As part of that settlement the city must post an apology on its website for three years and pay an undisclosed amount of money to the men arrested.
The lawsuit was brought against the city by Nabeel Qureshi, David Wood and Paul Rezkalla who were arrested for disturbing the peace while attending the AIF. They were later acquitted of all charges.
Immediately after the charges were dropped the three filed a civil suit against Mayor Jack O’Reilly Jr., Police Chief Ronald Haddad, 17 police officers and two leaders of the American Arab Chamber of Commerce. They were represented by the American Freedom Law Center.
The settlement will have the city posting an apology on its website that must remain on there for three years. The apology will read:
“On June 18, 2010, David Wood, Nabeel Quershi (co-founders of Acts 17 Apologetics) and Paul Rezkalla were arrested by Dearborn police officers at the Dearborn Arab International Festival (“Arab Festival”), while they were engaging in a peaceful dialogue about their Christian faith with several festival attendees. Wood, Qureshi, and Rezkalla were subsequently charged with breach of peace, a misdemeanor offense.
“The decision to arrest these individuals was based in part on information provided to the Dearborn police by Arab Festival attendees, workers, and volunteers. When all of the information — including video captured by Wood, Qureshi, and Rezkalla — was presented to a Dearborn jury, the jury found that these individuals were not guilty of the criminal offense of breach of peace.
“The City of Dearborn regrets and apologizes for the decisions to arrest and prosecute David Wood, Nabeel Qureshi, and Paul Rezkalla and the hardship caused to everyone involved.
“Through this apology and its acceptance by David Wood, Nabeel Qureshi, and Paul Rezkalla, the parties seek to build a bridge and to confirm to the community that members of all faiths are welcome in Dearborn to peacefully share their views and engage in religious discussions.”

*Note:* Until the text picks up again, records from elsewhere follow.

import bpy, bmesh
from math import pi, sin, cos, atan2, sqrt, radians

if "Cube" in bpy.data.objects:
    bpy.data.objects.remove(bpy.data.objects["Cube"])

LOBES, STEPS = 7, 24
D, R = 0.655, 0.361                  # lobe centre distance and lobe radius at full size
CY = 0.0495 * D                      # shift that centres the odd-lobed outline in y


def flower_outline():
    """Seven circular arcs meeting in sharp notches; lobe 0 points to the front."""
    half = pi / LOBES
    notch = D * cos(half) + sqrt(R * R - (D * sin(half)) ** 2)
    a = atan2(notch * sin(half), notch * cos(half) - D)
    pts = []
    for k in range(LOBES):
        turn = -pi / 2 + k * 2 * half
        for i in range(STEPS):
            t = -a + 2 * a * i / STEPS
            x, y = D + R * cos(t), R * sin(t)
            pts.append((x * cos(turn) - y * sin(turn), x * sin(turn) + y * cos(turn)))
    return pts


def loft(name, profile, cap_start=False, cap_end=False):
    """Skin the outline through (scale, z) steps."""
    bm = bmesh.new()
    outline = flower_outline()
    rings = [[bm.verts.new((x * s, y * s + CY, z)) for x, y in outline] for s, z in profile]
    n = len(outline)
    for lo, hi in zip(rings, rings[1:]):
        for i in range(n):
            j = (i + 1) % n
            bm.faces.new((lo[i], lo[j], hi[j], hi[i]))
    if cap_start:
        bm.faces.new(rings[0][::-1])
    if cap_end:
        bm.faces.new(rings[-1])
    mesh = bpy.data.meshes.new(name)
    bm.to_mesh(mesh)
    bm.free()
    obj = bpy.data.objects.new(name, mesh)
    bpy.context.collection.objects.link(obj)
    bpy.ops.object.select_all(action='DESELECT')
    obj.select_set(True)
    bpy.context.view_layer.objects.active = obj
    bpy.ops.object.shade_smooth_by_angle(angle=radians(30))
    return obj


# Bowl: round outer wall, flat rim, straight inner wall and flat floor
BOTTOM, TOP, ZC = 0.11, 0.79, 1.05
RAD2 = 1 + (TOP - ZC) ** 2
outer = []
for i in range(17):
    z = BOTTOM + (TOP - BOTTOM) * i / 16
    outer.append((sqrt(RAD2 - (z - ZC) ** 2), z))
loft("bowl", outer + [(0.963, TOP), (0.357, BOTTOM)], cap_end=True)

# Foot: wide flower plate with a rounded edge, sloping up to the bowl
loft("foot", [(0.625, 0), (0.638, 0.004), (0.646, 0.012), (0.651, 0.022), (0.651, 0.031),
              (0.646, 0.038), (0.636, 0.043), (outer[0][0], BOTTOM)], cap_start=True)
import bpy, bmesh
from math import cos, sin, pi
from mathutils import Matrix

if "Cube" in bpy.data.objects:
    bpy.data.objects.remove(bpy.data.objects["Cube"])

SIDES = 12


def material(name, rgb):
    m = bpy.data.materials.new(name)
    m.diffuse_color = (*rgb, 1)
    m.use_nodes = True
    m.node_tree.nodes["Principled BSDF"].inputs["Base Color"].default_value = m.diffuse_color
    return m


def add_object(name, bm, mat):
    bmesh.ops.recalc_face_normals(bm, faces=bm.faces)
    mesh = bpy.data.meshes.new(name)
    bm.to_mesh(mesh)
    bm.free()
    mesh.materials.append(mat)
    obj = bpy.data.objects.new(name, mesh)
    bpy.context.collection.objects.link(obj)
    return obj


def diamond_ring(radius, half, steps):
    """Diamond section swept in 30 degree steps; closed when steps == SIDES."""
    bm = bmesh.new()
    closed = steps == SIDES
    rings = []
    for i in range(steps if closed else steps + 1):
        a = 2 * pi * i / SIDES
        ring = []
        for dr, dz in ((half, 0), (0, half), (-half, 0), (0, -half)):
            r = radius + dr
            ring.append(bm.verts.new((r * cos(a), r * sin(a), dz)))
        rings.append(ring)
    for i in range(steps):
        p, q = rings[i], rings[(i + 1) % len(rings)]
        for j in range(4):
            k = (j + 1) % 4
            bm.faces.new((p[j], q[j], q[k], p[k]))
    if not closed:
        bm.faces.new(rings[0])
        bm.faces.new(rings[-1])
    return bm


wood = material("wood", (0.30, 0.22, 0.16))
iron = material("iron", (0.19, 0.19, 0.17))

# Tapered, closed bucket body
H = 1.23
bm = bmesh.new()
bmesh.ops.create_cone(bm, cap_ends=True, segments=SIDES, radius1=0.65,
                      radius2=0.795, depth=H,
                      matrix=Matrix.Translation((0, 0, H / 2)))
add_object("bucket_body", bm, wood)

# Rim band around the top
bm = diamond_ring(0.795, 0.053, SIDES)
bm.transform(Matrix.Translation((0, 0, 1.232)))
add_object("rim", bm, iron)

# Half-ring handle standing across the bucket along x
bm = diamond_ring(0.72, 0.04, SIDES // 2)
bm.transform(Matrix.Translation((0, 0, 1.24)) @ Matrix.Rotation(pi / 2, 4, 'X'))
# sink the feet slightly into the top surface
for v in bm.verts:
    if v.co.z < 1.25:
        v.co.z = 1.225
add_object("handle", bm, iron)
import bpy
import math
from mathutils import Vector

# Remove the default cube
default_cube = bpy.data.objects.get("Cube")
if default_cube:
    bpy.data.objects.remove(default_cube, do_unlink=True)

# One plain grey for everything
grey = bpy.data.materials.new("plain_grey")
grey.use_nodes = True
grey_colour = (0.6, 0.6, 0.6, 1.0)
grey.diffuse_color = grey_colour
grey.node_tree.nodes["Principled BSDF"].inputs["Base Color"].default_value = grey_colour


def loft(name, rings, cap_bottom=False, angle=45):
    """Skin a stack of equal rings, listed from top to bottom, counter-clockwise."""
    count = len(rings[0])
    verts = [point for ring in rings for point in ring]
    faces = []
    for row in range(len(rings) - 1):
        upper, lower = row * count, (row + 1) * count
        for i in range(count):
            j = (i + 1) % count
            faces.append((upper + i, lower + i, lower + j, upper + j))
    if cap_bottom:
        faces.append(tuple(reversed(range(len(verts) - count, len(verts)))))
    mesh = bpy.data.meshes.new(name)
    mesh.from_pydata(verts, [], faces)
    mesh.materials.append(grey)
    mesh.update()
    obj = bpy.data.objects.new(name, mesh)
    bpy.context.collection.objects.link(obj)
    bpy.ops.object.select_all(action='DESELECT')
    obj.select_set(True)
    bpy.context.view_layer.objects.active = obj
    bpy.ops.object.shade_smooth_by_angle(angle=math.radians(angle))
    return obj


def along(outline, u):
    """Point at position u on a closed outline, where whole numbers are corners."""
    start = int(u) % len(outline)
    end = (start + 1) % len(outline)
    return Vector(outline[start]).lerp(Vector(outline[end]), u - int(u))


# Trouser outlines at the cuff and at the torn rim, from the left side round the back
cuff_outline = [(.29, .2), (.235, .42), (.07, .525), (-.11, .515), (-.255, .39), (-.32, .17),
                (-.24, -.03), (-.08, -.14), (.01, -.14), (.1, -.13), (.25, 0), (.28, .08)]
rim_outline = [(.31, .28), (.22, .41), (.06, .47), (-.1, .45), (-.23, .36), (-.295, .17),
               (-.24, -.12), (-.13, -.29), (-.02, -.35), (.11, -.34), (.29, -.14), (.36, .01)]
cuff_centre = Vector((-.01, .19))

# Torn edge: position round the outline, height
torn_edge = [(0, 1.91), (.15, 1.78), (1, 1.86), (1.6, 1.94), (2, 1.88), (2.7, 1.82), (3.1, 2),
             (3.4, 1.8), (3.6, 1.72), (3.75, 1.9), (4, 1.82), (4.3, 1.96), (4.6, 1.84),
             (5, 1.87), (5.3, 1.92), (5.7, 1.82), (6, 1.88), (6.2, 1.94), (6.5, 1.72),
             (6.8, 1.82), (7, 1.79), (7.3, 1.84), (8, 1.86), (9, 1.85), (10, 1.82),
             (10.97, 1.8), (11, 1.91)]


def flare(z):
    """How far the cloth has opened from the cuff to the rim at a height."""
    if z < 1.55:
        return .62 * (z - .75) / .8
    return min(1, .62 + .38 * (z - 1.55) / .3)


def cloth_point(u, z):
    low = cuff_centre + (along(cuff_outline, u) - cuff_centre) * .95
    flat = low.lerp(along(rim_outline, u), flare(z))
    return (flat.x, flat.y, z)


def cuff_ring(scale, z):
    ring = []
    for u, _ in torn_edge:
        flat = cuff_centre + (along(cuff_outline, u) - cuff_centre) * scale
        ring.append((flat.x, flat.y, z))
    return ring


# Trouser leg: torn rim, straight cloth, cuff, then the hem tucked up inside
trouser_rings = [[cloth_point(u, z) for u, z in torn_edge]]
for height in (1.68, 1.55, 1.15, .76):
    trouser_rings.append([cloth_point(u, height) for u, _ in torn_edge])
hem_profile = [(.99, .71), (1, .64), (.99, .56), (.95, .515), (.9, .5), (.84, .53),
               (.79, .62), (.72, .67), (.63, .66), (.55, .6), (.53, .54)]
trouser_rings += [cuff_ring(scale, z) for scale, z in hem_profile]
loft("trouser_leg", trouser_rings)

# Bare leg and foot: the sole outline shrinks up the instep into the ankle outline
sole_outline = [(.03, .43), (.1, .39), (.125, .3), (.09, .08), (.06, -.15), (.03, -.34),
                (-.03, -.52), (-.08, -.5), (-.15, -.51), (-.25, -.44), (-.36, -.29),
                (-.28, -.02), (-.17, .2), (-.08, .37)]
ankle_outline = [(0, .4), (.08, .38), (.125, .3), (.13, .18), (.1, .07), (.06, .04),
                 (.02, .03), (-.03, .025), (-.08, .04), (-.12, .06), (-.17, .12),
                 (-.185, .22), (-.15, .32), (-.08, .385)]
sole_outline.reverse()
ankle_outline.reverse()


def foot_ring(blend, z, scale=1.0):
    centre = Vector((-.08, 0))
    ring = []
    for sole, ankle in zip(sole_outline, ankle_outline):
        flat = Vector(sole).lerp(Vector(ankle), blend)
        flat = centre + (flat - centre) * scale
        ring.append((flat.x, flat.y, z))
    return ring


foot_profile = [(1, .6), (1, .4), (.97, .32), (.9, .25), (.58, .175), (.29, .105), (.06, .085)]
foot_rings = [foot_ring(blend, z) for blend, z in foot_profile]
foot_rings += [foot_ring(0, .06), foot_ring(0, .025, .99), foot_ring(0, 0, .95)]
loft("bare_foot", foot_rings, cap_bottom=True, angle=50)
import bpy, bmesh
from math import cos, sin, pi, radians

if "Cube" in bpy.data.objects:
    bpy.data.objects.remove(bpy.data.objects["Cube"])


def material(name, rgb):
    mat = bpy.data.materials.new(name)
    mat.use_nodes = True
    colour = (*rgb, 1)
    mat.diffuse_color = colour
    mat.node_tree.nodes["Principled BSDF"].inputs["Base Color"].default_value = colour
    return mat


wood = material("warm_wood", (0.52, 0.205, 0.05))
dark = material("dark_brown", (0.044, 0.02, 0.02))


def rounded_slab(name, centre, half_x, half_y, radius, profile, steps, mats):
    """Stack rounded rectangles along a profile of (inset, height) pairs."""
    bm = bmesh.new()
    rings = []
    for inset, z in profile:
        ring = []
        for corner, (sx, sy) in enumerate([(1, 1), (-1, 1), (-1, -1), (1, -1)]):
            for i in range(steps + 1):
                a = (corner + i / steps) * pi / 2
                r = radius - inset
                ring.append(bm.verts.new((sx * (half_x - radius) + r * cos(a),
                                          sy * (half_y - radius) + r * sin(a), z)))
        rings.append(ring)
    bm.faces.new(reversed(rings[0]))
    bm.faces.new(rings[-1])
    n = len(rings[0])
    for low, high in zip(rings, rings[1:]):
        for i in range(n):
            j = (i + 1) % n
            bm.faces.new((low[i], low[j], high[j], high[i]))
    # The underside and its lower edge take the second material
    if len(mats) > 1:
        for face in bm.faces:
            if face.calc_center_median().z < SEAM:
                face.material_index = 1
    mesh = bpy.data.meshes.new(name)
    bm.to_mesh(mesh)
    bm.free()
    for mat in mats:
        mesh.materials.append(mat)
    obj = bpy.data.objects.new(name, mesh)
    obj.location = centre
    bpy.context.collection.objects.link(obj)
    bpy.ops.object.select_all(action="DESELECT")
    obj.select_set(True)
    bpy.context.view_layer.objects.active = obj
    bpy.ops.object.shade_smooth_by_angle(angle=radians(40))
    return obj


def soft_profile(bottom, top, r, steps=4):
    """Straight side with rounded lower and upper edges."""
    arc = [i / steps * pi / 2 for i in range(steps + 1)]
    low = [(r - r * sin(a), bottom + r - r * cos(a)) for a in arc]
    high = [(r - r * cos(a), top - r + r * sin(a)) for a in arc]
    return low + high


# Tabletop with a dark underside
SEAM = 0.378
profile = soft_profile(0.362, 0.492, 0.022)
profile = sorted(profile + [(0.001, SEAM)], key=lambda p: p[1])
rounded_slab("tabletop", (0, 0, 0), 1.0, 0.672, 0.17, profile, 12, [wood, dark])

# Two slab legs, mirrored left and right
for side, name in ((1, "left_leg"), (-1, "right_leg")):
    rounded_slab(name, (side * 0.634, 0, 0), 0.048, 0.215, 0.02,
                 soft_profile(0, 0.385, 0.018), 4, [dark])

In addition to the apology the city must also remove a news release and letter from O’Reilly that was posted on the website in 2010 regarding the Acts 17 Apologetics. In it O’Reilly criticized the group for their “attack” on Dearborn for “having tolerance for all religions including believers in the Koran.”
A statement by AFLC Co-founder and Senior Counsel Robert Muise was posted on the law center’s website after the settlement. He said that despite their acquittal, his clients “continued to be treated as if they had committed a crime.”
He added that “with this settlement and apology” the “dispute with the City will finally be put to rest.”
AFLC Co-founder and Senior Counsel David Yerushalmi added that the AACC also had violated the clients’ rights and that “we intend to hold them accountable.”
The Act 17 Apologetics are just one of several Christian missionary groups that have attended the AIF in recent years. Another group called the Bible Believers attended the last two festivals and had bottles and debris hurled at them from festival attendees. A video of the incident was posted online and garnered many views.
The presence of these groups at the last few festivals has played a role in the city’s wish to move the event from the openness of Warren to a closed park at Ford Woods, O’Reilly said.
This year’s festival is set for June 14 to 17.
(Bob Oliver can be reached at [email protected])